Plain-text document sources
>>>>>

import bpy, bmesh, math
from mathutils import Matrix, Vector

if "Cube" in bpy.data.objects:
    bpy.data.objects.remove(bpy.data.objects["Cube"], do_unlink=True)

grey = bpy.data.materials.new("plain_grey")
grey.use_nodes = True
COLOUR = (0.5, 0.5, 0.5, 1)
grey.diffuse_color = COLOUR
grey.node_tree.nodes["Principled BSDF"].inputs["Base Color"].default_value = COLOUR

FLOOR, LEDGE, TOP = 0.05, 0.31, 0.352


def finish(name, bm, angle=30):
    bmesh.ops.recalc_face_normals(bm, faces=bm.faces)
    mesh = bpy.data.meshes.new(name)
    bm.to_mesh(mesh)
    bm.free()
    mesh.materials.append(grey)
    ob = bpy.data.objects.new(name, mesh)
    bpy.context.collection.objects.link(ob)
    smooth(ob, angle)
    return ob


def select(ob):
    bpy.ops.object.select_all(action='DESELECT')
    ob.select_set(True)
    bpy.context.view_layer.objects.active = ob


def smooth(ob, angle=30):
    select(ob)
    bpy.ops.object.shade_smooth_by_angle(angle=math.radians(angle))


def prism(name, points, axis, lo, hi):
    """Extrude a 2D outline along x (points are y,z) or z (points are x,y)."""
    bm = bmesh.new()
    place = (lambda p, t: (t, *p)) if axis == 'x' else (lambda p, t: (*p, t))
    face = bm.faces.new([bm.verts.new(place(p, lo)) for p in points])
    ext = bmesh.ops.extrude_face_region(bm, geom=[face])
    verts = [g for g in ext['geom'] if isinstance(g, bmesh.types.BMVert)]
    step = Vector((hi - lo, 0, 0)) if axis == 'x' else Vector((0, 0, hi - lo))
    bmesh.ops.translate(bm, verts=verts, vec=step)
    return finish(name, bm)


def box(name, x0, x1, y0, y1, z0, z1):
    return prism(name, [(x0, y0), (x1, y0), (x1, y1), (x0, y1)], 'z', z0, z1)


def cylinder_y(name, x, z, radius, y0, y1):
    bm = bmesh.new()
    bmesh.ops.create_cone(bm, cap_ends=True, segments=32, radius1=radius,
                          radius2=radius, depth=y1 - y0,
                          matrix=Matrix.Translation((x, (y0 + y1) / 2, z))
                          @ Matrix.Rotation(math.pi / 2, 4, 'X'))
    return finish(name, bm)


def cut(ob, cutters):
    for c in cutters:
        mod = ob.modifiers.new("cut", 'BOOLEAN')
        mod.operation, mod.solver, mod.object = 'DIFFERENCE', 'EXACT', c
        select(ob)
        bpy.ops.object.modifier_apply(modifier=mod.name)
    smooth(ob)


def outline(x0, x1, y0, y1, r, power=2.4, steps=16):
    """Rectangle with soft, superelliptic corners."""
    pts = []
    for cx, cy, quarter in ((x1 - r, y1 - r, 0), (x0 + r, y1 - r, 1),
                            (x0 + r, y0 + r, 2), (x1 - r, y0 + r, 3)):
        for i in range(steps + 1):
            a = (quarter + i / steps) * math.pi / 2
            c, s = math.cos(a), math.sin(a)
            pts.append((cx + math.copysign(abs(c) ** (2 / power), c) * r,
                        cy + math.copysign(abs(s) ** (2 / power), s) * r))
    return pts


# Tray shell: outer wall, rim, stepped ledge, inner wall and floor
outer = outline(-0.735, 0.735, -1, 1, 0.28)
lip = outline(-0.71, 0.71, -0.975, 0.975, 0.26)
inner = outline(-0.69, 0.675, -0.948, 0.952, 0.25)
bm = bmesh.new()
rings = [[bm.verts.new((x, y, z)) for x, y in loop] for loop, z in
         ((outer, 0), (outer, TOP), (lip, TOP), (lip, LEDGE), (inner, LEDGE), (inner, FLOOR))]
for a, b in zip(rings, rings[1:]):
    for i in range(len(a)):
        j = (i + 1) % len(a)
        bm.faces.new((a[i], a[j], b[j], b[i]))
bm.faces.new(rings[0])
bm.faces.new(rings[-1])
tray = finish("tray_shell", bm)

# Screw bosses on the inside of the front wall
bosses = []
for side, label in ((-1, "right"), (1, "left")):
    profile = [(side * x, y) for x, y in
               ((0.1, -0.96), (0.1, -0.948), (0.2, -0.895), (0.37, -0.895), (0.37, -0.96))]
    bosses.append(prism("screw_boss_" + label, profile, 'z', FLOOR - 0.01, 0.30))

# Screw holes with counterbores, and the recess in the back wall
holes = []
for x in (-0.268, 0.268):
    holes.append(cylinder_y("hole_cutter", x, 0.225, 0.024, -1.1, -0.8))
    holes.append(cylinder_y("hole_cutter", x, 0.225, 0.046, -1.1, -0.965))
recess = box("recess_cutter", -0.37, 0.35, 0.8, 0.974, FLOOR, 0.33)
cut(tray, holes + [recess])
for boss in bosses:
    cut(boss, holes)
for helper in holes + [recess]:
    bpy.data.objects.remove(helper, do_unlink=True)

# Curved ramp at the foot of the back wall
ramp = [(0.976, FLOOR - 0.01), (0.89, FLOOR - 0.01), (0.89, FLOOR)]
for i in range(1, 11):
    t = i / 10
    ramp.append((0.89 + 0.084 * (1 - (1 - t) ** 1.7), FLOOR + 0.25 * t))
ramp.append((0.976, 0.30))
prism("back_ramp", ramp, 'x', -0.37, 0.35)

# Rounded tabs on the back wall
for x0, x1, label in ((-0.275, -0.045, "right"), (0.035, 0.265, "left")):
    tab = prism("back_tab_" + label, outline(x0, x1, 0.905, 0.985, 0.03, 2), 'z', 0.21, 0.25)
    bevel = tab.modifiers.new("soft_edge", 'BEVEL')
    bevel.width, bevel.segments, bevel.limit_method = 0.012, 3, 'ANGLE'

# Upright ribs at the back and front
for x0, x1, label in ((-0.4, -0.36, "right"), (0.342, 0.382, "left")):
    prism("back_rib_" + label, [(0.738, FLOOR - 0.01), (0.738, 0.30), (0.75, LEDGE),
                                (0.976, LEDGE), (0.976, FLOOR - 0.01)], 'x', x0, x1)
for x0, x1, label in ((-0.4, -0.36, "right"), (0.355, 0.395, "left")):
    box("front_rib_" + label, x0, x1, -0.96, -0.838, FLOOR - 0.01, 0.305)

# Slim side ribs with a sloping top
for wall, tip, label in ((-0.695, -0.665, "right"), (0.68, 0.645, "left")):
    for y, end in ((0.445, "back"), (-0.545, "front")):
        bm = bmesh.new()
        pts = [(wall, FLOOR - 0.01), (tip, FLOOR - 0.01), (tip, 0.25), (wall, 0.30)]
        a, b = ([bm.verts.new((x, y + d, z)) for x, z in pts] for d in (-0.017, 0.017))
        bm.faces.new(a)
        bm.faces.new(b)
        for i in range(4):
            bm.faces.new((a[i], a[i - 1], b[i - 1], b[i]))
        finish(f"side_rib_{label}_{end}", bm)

<<<<<

* Try it
Using the records above, report each line that contains the word "bevel" by copying it.

* Reply
    bevel = tab.modifiers.new("soft_edge", 'BEVEL')
    bevel.width, bevel.segments, bevel.limit_method = 0.012, 3, 'ANGLE'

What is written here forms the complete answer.